Taxes, Heartburn and Family Business

Family business taxes are not always fun to deal with, and when tax issues become intertwined with family business decisions, it can become even less fun. If families in business are to avoid the "heartburn", they must carefully examine the family monetary policy and what it is that holds their family together.

Avoiding the Pitfalls of Nepotism — A Quick Review

There are two types of family business nepotism - the bad kind and the good kind. The good kind allows business owners to take advantage of relationships with respected employees and colleagues to help find and hire employees with a similar work ethic and values. This kind of nepotism can actually help a business.

The GOOD Kind of Nepotism

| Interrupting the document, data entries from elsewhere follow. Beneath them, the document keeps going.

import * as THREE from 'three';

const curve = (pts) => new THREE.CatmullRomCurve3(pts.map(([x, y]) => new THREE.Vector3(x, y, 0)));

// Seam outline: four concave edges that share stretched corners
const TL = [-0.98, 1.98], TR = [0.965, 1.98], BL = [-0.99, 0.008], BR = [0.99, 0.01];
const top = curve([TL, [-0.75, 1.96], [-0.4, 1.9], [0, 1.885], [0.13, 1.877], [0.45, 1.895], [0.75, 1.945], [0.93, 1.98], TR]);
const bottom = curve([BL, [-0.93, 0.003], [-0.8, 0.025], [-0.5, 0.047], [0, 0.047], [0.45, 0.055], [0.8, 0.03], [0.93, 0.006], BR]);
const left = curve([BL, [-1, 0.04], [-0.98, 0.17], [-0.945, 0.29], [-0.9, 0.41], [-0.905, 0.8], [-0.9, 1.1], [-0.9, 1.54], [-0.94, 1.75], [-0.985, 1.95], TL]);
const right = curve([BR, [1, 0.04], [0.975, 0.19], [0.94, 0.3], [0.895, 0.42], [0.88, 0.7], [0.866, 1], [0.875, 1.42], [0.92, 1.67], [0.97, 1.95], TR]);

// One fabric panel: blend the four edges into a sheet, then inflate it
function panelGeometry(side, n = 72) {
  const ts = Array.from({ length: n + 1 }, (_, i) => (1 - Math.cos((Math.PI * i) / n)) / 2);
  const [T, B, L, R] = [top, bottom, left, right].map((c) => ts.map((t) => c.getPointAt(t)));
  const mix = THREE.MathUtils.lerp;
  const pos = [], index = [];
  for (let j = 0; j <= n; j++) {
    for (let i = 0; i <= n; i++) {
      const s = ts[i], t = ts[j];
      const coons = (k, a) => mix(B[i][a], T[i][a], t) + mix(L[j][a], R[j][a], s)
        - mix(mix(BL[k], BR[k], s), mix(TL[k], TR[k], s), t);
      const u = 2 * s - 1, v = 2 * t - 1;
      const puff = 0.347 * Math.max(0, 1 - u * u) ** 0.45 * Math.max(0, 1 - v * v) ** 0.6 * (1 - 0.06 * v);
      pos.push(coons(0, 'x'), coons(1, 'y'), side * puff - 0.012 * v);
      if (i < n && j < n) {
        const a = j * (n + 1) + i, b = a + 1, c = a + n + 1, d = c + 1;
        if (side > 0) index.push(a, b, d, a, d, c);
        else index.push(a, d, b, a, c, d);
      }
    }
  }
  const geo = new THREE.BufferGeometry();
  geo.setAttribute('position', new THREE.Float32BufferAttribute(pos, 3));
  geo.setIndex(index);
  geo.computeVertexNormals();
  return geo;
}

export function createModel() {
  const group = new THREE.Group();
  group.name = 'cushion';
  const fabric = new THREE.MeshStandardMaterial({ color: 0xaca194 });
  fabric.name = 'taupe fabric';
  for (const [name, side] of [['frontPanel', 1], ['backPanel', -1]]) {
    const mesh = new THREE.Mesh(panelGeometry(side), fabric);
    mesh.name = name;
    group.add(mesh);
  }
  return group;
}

There are advantages to nepotism and there are disadvantages. The good kind of nepotism takes advantage of relationships with respected employees and colleagues to help find and hire employees with similar traits. Good nepotism has worked successfully for many family businesses and can foster an environment where employees feel that the employer really cares about them.

Nepotism in Family Business

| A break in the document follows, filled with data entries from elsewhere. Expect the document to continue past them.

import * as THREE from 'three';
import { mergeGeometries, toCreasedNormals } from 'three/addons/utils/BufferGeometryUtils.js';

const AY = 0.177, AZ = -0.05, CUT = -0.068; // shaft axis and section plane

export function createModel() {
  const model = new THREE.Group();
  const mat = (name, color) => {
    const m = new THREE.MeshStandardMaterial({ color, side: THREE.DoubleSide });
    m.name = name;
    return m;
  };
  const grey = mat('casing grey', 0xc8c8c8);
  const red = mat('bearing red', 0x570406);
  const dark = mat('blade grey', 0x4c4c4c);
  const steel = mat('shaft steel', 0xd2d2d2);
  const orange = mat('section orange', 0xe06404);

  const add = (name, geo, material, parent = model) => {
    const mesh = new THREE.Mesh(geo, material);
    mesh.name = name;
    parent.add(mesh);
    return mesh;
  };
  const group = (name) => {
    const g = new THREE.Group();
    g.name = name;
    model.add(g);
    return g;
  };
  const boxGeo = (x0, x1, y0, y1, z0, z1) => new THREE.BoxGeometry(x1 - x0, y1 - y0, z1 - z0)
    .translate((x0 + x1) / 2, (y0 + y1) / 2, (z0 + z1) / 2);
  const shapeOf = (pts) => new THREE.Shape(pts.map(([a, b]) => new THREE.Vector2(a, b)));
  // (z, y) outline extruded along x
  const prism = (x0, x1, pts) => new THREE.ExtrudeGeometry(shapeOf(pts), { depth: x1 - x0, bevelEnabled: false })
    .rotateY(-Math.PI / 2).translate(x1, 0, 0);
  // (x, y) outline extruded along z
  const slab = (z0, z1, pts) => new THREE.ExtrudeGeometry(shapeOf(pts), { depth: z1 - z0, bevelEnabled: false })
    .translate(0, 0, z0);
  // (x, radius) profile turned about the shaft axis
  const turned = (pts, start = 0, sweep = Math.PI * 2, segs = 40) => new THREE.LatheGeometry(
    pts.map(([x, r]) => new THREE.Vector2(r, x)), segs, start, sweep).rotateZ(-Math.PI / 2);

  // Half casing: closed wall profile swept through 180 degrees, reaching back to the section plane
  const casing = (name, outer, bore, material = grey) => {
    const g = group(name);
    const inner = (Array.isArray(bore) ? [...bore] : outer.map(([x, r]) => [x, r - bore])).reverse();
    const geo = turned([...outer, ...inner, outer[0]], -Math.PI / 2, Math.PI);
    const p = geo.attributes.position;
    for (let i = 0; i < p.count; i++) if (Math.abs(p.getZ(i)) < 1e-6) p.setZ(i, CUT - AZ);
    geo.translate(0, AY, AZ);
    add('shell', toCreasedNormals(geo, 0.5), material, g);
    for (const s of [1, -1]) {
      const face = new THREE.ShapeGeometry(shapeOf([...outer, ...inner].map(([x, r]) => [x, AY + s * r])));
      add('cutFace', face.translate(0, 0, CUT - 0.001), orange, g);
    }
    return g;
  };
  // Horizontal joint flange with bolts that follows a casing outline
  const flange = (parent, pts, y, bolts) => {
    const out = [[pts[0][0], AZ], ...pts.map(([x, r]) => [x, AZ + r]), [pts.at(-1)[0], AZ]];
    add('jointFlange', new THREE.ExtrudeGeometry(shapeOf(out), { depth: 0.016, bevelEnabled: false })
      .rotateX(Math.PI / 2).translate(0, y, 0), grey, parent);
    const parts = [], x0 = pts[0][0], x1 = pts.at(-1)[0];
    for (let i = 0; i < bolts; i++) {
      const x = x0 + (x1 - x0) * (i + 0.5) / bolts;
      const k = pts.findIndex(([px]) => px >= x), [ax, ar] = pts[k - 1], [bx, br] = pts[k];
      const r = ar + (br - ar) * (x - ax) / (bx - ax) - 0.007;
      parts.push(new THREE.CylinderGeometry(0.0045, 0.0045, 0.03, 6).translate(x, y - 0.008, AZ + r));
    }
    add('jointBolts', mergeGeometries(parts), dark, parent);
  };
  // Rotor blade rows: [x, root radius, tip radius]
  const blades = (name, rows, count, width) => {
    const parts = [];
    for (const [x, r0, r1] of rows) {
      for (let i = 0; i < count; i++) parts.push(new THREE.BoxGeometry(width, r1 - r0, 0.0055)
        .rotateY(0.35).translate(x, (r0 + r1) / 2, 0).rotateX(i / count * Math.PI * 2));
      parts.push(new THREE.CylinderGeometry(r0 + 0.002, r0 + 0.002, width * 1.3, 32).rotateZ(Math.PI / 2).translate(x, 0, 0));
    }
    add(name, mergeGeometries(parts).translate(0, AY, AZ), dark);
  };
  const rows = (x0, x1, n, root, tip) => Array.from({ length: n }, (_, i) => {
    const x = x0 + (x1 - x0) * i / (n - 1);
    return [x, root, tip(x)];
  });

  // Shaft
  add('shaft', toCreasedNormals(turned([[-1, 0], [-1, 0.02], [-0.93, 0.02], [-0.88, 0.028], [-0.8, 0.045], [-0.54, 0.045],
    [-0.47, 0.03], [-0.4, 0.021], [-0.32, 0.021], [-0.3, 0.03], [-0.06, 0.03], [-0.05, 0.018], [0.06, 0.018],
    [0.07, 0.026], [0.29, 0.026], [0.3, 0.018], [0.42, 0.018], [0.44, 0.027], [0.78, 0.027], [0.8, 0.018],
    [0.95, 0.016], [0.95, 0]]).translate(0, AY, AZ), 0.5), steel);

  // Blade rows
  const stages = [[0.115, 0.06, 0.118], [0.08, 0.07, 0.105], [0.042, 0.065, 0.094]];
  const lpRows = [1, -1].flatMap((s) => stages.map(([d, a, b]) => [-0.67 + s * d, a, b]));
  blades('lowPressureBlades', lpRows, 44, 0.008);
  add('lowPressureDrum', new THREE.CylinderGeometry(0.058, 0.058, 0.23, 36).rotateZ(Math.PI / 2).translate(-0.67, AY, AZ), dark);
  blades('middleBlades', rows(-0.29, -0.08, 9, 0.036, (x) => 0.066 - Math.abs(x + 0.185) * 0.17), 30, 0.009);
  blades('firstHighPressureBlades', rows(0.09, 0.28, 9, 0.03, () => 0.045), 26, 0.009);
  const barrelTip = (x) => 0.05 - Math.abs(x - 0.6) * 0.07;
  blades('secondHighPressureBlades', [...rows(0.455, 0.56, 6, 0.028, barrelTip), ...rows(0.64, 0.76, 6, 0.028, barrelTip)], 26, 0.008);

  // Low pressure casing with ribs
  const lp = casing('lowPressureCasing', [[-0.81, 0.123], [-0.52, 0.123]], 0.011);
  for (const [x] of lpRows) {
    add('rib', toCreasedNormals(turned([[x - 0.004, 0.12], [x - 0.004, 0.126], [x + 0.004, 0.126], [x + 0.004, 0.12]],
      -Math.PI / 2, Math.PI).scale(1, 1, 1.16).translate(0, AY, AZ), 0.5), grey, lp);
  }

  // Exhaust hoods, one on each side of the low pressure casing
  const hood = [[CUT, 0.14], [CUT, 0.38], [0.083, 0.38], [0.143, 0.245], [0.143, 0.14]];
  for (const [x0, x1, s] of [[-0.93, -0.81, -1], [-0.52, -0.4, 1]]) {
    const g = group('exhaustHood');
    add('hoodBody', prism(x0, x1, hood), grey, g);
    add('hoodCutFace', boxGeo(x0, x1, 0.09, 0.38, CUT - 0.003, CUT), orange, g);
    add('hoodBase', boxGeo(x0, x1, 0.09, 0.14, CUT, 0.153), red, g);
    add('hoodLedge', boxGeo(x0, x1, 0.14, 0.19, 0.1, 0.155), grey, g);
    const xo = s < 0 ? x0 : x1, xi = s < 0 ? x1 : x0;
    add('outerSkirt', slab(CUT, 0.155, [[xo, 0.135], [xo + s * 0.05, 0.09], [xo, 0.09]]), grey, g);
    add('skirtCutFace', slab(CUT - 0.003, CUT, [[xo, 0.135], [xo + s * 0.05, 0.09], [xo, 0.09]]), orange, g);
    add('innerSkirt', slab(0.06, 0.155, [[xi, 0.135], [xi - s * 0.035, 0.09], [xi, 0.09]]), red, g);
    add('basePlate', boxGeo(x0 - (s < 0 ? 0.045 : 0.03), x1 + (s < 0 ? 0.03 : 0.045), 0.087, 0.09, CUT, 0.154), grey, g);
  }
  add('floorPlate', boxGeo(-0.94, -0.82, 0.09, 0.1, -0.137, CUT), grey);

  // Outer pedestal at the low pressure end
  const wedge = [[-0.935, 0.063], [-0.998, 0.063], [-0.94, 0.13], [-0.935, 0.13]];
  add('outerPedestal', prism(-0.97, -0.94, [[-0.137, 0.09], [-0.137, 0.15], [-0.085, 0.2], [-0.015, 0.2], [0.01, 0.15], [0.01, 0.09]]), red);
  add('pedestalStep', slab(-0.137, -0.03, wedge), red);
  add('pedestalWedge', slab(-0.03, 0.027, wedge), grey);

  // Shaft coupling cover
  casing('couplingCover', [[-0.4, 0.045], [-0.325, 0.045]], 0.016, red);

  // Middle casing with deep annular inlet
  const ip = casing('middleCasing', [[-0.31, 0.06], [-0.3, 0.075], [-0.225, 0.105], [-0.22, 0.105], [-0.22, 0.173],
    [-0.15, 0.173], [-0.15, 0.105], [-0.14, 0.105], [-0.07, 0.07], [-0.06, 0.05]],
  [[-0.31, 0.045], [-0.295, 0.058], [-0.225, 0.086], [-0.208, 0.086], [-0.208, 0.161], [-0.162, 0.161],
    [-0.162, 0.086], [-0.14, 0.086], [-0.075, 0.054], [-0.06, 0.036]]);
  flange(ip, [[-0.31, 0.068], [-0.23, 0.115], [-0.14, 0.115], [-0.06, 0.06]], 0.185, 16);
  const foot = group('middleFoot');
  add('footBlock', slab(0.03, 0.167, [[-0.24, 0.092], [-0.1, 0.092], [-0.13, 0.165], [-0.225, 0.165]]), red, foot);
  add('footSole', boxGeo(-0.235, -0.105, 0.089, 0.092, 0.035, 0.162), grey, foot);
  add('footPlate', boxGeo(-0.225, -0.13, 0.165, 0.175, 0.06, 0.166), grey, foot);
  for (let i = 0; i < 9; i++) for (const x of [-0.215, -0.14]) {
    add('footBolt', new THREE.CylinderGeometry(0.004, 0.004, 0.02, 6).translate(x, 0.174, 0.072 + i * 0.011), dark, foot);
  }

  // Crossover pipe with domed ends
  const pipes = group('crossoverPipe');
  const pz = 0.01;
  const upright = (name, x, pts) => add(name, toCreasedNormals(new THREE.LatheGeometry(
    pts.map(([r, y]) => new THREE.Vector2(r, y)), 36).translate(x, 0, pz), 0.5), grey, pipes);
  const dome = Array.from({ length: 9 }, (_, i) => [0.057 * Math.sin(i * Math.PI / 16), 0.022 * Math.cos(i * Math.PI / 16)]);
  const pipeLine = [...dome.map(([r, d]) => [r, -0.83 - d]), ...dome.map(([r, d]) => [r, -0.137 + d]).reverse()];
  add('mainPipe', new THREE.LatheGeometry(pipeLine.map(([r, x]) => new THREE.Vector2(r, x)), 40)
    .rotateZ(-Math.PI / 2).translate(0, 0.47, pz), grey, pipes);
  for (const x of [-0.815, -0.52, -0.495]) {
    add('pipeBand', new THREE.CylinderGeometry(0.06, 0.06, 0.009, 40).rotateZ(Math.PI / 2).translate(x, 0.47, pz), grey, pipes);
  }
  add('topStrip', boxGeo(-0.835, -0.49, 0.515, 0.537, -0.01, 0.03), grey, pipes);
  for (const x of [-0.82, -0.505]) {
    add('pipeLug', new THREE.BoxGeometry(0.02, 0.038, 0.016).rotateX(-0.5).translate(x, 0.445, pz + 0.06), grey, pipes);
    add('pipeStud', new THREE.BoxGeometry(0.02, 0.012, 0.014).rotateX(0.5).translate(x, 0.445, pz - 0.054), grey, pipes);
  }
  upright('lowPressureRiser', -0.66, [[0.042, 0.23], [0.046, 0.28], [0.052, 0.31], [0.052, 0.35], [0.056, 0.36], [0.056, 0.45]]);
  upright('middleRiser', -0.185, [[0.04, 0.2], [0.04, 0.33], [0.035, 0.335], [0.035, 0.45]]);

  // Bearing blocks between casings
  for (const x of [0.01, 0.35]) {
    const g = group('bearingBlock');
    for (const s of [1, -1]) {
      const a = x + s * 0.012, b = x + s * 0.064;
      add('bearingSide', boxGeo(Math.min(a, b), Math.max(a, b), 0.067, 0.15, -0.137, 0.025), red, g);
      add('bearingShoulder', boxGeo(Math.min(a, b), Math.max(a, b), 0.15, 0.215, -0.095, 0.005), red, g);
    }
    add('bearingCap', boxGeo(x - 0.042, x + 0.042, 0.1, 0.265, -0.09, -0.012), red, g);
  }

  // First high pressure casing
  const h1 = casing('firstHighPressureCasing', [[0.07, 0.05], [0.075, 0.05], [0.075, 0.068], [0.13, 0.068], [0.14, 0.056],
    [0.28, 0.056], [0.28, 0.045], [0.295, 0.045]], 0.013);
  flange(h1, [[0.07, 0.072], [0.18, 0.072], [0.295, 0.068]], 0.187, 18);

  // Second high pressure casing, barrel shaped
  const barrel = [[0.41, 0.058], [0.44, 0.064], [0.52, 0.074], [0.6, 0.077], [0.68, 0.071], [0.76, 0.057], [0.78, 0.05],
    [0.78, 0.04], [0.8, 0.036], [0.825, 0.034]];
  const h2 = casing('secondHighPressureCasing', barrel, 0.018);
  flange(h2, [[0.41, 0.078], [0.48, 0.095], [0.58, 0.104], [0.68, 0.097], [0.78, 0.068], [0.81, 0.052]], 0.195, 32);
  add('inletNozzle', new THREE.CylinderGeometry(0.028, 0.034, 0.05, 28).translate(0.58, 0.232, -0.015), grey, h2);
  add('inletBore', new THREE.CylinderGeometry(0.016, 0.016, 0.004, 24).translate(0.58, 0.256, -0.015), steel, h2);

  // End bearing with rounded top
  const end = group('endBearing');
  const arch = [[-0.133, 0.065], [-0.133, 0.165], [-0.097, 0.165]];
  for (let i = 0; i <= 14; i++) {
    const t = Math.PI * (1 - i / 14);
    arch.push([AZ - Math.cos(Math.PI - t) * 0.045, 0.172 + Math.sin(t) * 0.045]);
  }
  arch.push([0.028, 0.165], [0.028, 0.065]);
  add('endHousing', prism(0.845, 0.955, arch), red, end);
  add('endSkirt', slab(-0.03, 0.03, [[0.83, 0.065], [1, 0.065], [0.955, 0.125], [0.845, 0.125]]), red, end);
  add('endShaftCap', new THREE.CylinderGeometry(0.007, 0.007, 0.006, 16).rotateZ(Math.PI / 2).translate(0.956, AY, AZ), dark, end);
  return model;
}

business-successNepotism is the practice of showing favoritism toward one’s family members or friends in economic or employment terms, for example, granting jobs to friends and relatives, without regard to merit. Such practices can and do have damaging effects on businesses. They can erode the support of other employees, reduce the quality and creativity of management and diminish the importance of competence and high-level performance.

In many smaller family-owned businesses, nepotism is viewed in positive terms, often because it is a cheap source of labor, and is considered a synonym for “succession.” This rationale is a mistake. Competence must be the criteria for employment, followed by years of consistent, high level performance that can lead to succession.

Nepotism is neither good nor bad, in and of itself. It only takes on a positive or negative charge in the context of how one has raised one’s children. I believe that the task of being a parent is simply this, “To raise responsible adults who have high self esteem and can function independently in this world.“

This process involves instilling those values that will lead to competent employees — honesty, integrity, dependability, respect for others, being industrious and doing one’s best in every endeavor.

Failure to teach these principles opens the door to children feeling entitled — believing that they are the privileged and should be given everything. This deficiency becomes a ripe incubator for problems to emerge when the child works in the family business. Children who come to the business with an attitude of entitlement will think they are exempt from the rules that apply to “ordinary people.“ They often don’t understand that they must earn their place in the company through hard work and consistently-demonstrated competence. A seemingly small thing like coming to work on time is an example.

Experience […]